In February, my school began the transition from online learning to in-person. This was a tremendous relief as we had been teaching through Zoom for almost two years. I couldn’t wait to be back with my students and engaging in some face-to-face fun.
During the two years we were online, I had made some significant changes in my instructional practices, especially in terms of the students’ social-emotional needs. The pandemic lockdowns, in addition to the specific challenges here in Myanmar, required me to adjust my usual game plan. For instance, I had built in more time for connecting as a community and I was much more compassionate when it came to behavior, participation, and work due dates.
But, now that we are back in the classroom, my anticipated quick and easy transition back to “normal” is turning out to be neither quick nor easy.
Here are some of the interesting things I am noticing:
Working While Multitasking
During online learning, students clearly took advantage of being on a device (without supervision) and began to accompany their classroom responsibilities with all sorts of side activities. And I was aware of this while teaching via Zoom – students not responding to direct questions, comments accidentally posted on the Zoom chat that were meant for their Discord conversations, the glare of Netflix shows reflecting on student glasses while they were supposed to be working, etc.
When we returned to school, I assumed this multi-tasking would simply end.
Wow, I was so wrong.
The habit of juggling multiple activities became so ingrained that students have brought it into the classroom and will openly attempt to engage in them right in front of me. I can’t believe I have to ask students to remove their headphones in class. And they didn’t even have the courtesy to use those discreet ear-buds – this student was putting on a giant pair of bright red Beats. And, in the past, students were very careful when using their phones in class, obscuring their behavior under the desk. Now? The phones are blatantly out in the open.
It seems like since the lockdowns, every available second of a student’s attention needs to be filled with entertainment. Finished writing a response? Quick, go to Spotify and start that playlist! Completed those notes? Time to continue watching that Netflix show!
Forgetting the Meaning of ‘Personal Space’
Pre-online learning, students saw the classroom as a space that was distinct from their home. They understood that the expectations in this public space were different from those in their bedroom at home. But, since we’ve returned I’ve had to remind several students that they can’t just get up and turn off the A/C when they feel cold. There are other people in the room, perhaps you should ask first? And, students seem to forget that a teacher’s stuff is private. I can’t believe I have had to ask students not to go poking around in my desk drawers or cupboards.
Remembering What is Appropriate in Public

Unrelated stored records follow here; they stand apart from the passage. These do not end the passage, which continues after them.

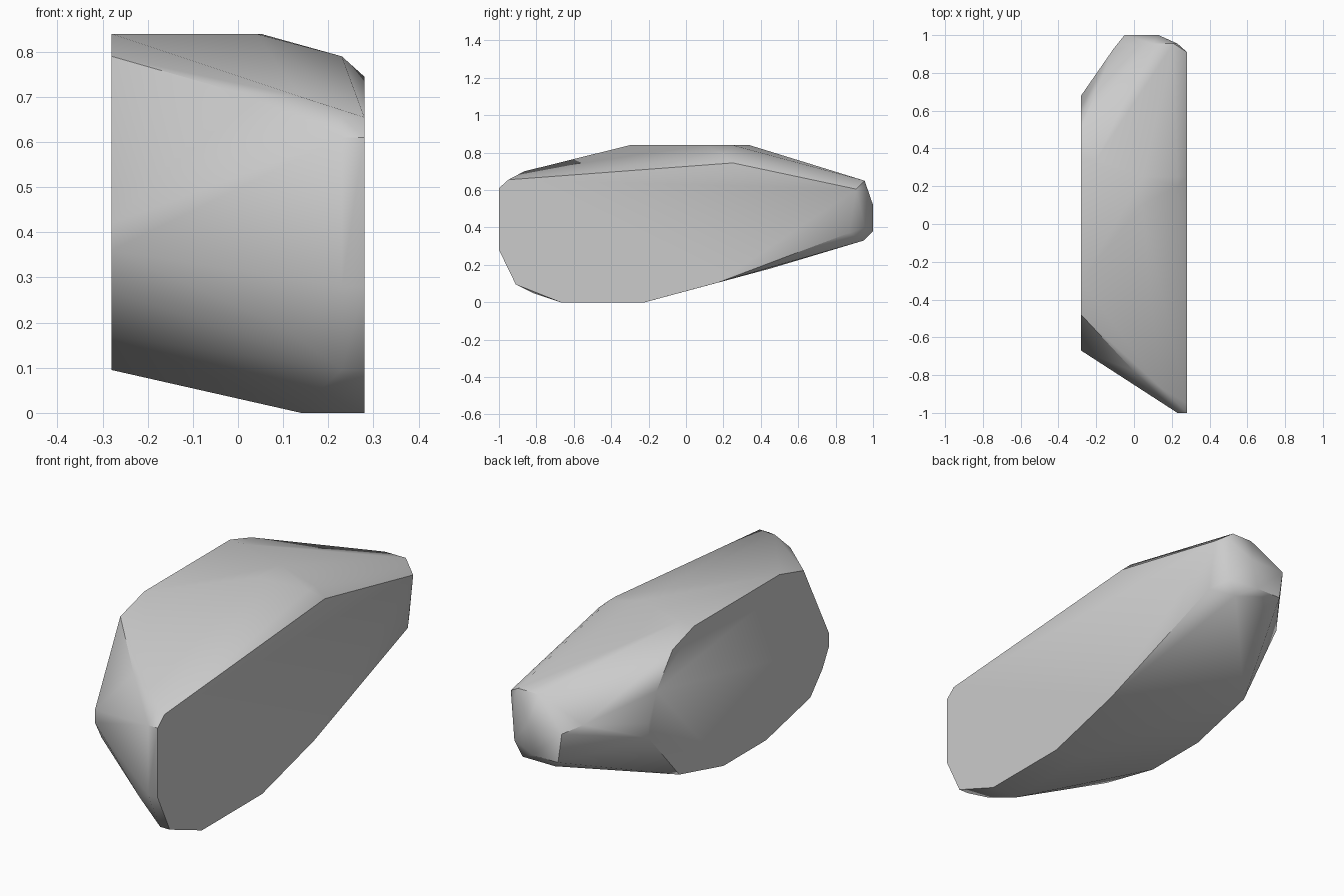
import bpy
import bmesh
import math

# Remove the default cube
cube = bpy.data.objects.get("Cube")
if cube:
    bpy.data.objects.remove(cube, do_unlink=True)

UNIT = 0.01  # coordinates below are written in hundredths
HALF_WIDTH = 28


def make_material(name, colour):
    material = bpy.data.materials.new(name)
    material.use_nodes = True
    material.diffuse_color = colour
    shader = material.node_tree.nodes["Principled BSDF"]
    shader.inputs["Base Color"].default_value = colour
    return material


def flat_side(x, outline):
    """Place a (y, z) outline on the plane at the given x."""
    return [(x, y, z) for y, z in outline]


def ridge(y, z, *stations):
    """Points along a crosswise ridge at constant depth and height."""
    return [(x, y, z) for x in stations]


def convex_chunk(name, points, material, sharp_angle):
    """Wrap the points in a convex skin and merge its flat regions."""
    bm = bmesh.new()
    for point in points:
        bm.verts.new([value * UNIT for value in point])
    hull = bmesh.ops.convex_hull(bm, input=bm.verts)
    inside = {item for item in hull["geom_interior"] + hull["geom_unused"]
              if isinstance(item, bmesh.types.BMVert)}
    bmesh.ops.delete(bm, geom=list(inside), context="VERTS")
    bmesh.ops.dissolve_limit(bm, angle_limit=math.radians(1),
                             verts=bm.verts, edges=bm.edges)
    bmesh.ops.recalc_face_normals(bm, faces=bm.faces)
    mesh = bpy.data.meshes.new(name)
    bm.to_mesh(mesh)
    bm.free()
    mesh.materials.append(material)
    chunk = bpy.data.objects.new(name, mesh)
    bpy.context.collection.objects.link(chunk)
    bpy.context.view_layer.objects.active = chunk
    chunk.select_set(True)
    bpy.ops.object.shade_smooth_by_angle(angle=math.radians(sharp_angle))
    return chunk


# Long flat face on the left
left_face = flat_side(HALF_WIDTH, [
    (-100, 61), (-95, 65.5), (25, 74.5), (91, 60.5), (87, 37), (17, 10.5),
    (-22, 0), (-67, 0), (-91, 9.5), (-100, 28)])

# Smaller rounded flat face on the right
right_face = flat_side(-HALF_WIDTH, [
    (-48, 79), (-30, 84), (34, 84), (50, 79), (62, 64), (68, 51), (68, 44),
    (58, 34), (45, 18), (12, 9.5), (-20, 9.5), (-53, 17), (-62, 27),
    (-67, 36), (-67, 42)])

# Flat crown and the shoulder beside it
crown = ridge(34, 84, -20) + ridge(25, 84, 5) + ridge(10, 84, 4)
crown += ridge(25, 79, 23) + ridge(20, 79, 23)

# Blunt nose at the front
nose = ridge(-78, 71, 0) + ridge(-86.5, 70, 14) + ridge(-95, 65.5, 23)
nose += ridge(-100, 61, 23) + ridge(-100, 28, 23)
nose += ridge(-88, 19, 10) + ridge(-91, 9.5, 23) + ridge(-82, 5, 18)

# Rounded tail at the back
tail = ridge(95.5, 65, 10, 21) + ridge(95.5, 61, 23) + ridge(95.5, 40, 23)
tail += ridge(100, 52, -5, 13) + ridge(100, 38, -3, 10)
tail += ridge(95, 33, 2, 19) + ridge(92.5, 55, -11)

# Narrow base it stands on
base = ridge(-67, 0, 14) + ridge(-22, 0, 14)

stone = make_material("stone grey", (0.6, 0.6, 0.6, 1))
convex_chunk("rock_chunk", left_face + right_face + crown + nose + tail + base,
             stone, 40)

Now that students are back together, they need to remember the rules regarding how to interact appropriately in public. Play fights (bordering on Fight Club) between the boys are a regular occurrence during break and lunch blocks. And, couples have forgotten that particular displays of affection are not cool for school.
Perhaps the behavior glitches are not a matter of forgetting how to be appropriate, but more a reflection of their excitement about finally being together after so long a time apart – mixed with whatever hormones are now flying through their systems.
Inconsistent With Their Interactions
It is extremely puzzling that the same kids who engage in shouting, play fighting, and canoodling in the corridors during lunch are such introverts when it comes to classroom interactions. I have students who are very engaging with their friends in between classes, but refuse to ask me a question verbally. Instead, they send questions and comments to me, while they are in the room with me, using Google Chat. My questions are met with silence. Some students even refuse to make eye-contact with me. Students even refuse to engage in a discussion with a partner of their own choosing! What the actual heck?! I am going to begin a public speaking activity next month and already students are reaching out to me, pleading that the speeches do not actually include actual speaking.
This selective introversion is the most surprising (and frustrating) consequence of returning to in-person instruction. If the students can happily interact with each other outside the room, then why not in the room? Is it me? If so, that would hurt since I made some significant changes to my teaching practice to make room for the social-emotional needs of my students. I smile more. I include humor in all my interactions with students. I built extra time into my assessment schedule to minimize stress, I built in much more reflection and self-assessment to help students better understand their strengths and areas of growth. And, I have continued all of those strategies in our in-person classroom. The only difference I can see is that I am no longer a face on a screen.
I plan to continue with my current instructional practices in hope that this reluctance to engage is a temporary blip. But, if it continues, I will have to consider some changes. If that is the case, I will seek out feedback from the students. I would ask them now, but I am afraid that seeking feedback at this point might actually contribute to the introversion somehow. I’m not sure if they would even respond.
I am delighted to be back in person with my students. And while I was excited to get back to “normal”, it is clear that normal is no longer an option. Normal is gone and I am going to have to continue to get used to being flexible and make more and more adjustments moving forward.
Just another reminder that good teaching is a process.